Thread is NOT negotiable. I don't even have to explain that.

And focals. I have a weakness for really fine semi-precious stones. I've paid the price and don't regret it. But if you look at the second picture, you'll see stones that I think will look just lovely with beaded bezels, on a piece of embroidery - and they were bargain basement.

We're an ingenious lot: straws and tubing from the hardware store to line necklaces or short beads that require support, a little Polymer Clay added to the lumpy flip-side of a beautiful ammonite fossil makes it sit properly in a bezel, and rough scoring helps E-6000 adhere to it.
An inexpensive mold and a little Polymer Clay and pigment make a focal. Until Fusion Beads sent me a little "prize" - a triangular bead scoop, I used a matchbook creased to make a kind of funnel to scoop beads.

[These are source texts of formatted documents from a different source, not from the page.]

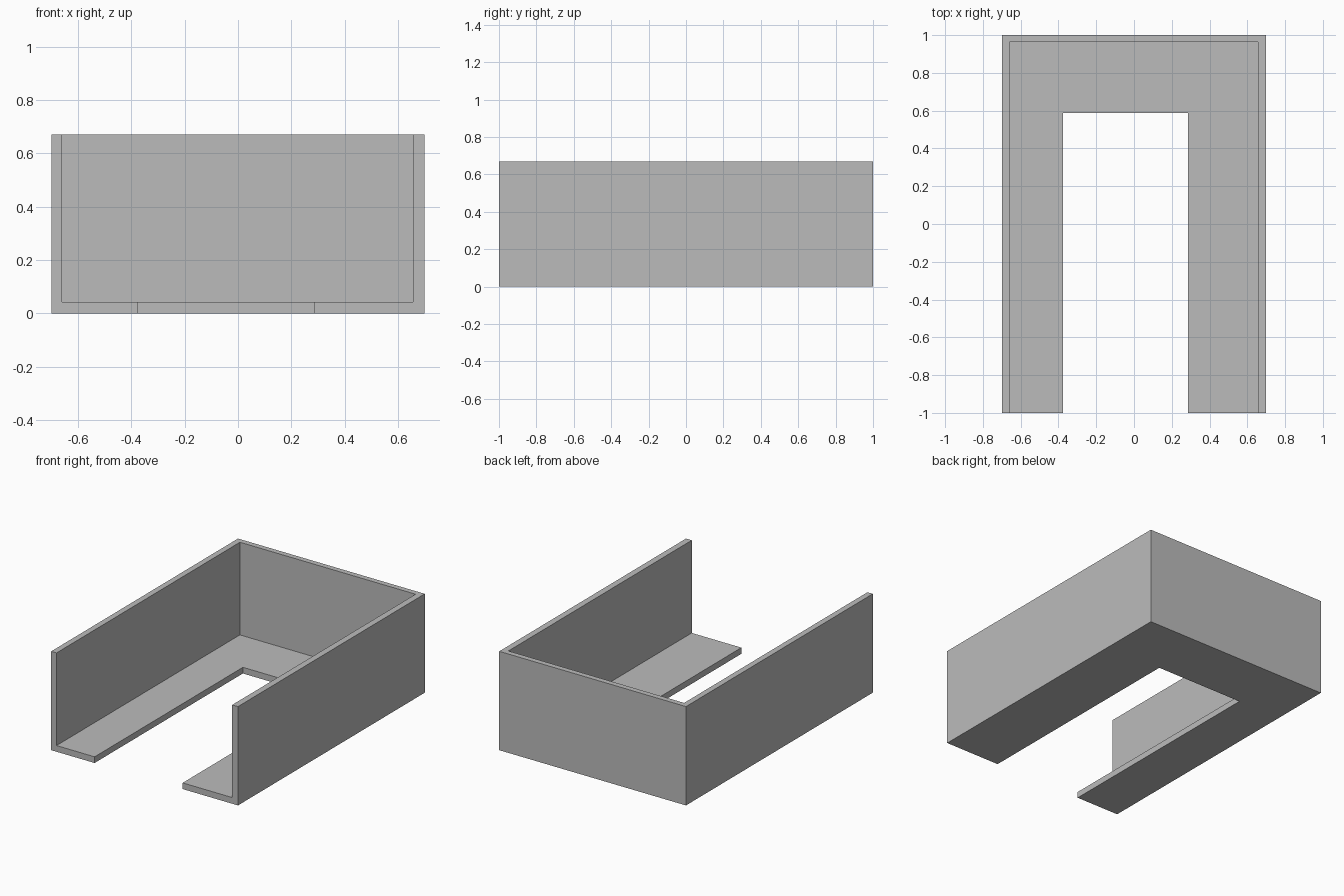
import bpy
from mathutils import Vector

cube = bpy.data.objects.get("Cube")
if cube:
    bpy.data.objects.remove(cube, do_unlink=True)

# Plain grey finish
grey = bpy.data.materials.new("plain_grey")
grey.use_nodes = True
colour = (0.5, 0.5, 0.5, 1)
grey.diffuse_color = colour
grey.node_tree.nodes["Principled BSDF"].inputs["Base Color"].default_value = colour


def box(name, low, high):
    """Axis-aligned box between two corners."""
    low, high = Vector(low), Vector(high)
    bpy.ops.mesh.primitive_cube_add(size=1)
    obj = bpy.context.object
    obj.name = name
    for v in obj.data.vertices:
        v.co = [(a + b) / 2 + c * (b - a) for a, b, c in zip(low, high, v.co)]
    obj.data.materials.append(grey)
    return obj


# Outer block, hollowed into an open-topped, open-fronted tray
height = 0.67
tray = box("tray", (-0.7, -1, 0), (0.7, 1, height))
cutters = [
    box("interior_cutter", (-0.66, -1.2, 0.042), (0.657, 0.963, 1)),
    box("floor_slot_cutter", (-0.375, -1.2, -0.2), (0.285, 0.588, 0.2)),
]
for cutter in cutters:
    cut = tray.modifiers.new(cutter.name, "BOOLEAN")
    cut.operation = "DIFFERENCE"
    cut.solver = "EXACT"
    cut.object = cutter
    cutter.hide_render = True
    cutter.hide_set(True)

# Apply the cuts and discard the helpers
bpy.context.view_layer.objects.active = tray
for cutter in cutters:
    bpy.ops.object.modifier_apply(modifier=cutter.name)
    bpy.data.objects.remove(cutter, do_unlink=True)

I'm going to try designing a bargain basement bead class. A project using Czech beads and perhaps incorporating found objects or buys from the hardware store.

I have perfect faith that all of you are hiding some common, everyday, inexpensive thing beneath a layer of gorgeous beadwork - or that you've come up with a cost-effect tool on your own.

I'd love to hear how you've economized and what dollar store/hardware store solutions you've discovered.


Cindy Lietz, Polymer Clay Tutor said...

I love your idea for using polymer clay to flatten out the back of a wonky stone! Very clever. If you ever need another glue that works well between polymer and just about anything else, you can use Weldbond. It cleans up with water, is waterproof when dry. Sticks to everything and doesn't smell like E6000. It's a Canadian invention too!

LLJones said...

That IS a tip. I'm feed up with E-6000. First it stinks to high heavens. And second - I've never finished a tube because it turns to cement no matter how tightly capped or how many bags it's in! Thanks

Cindy Lietz, Polymer Clay Tutor said...

Yeah I know what you mean. My tubes always went rubbery and I ended up poking a hole in the side or end of the tube, just to squeeze out a few more drops. Always got a headache too, when I used it.

Weldbond is great. You can also use it for mosaic work since it is so strong and waterproof. You can find it in Walmart, Rona, Michaels and lots of other places. It's the cheapest in Walmart in the Adhesives section (where the guys go) and not the Craft section (where the ladies go). :-)

LLJones said...

Thanks Cindy. I must have every glue known to mankind now EXCEPT for Weldbond. I'll remedy that. And PS..
My idea of a hot time is browsing in Canadian Tire. Toy store!!! You can find the oddest most useful stuff in the guy section.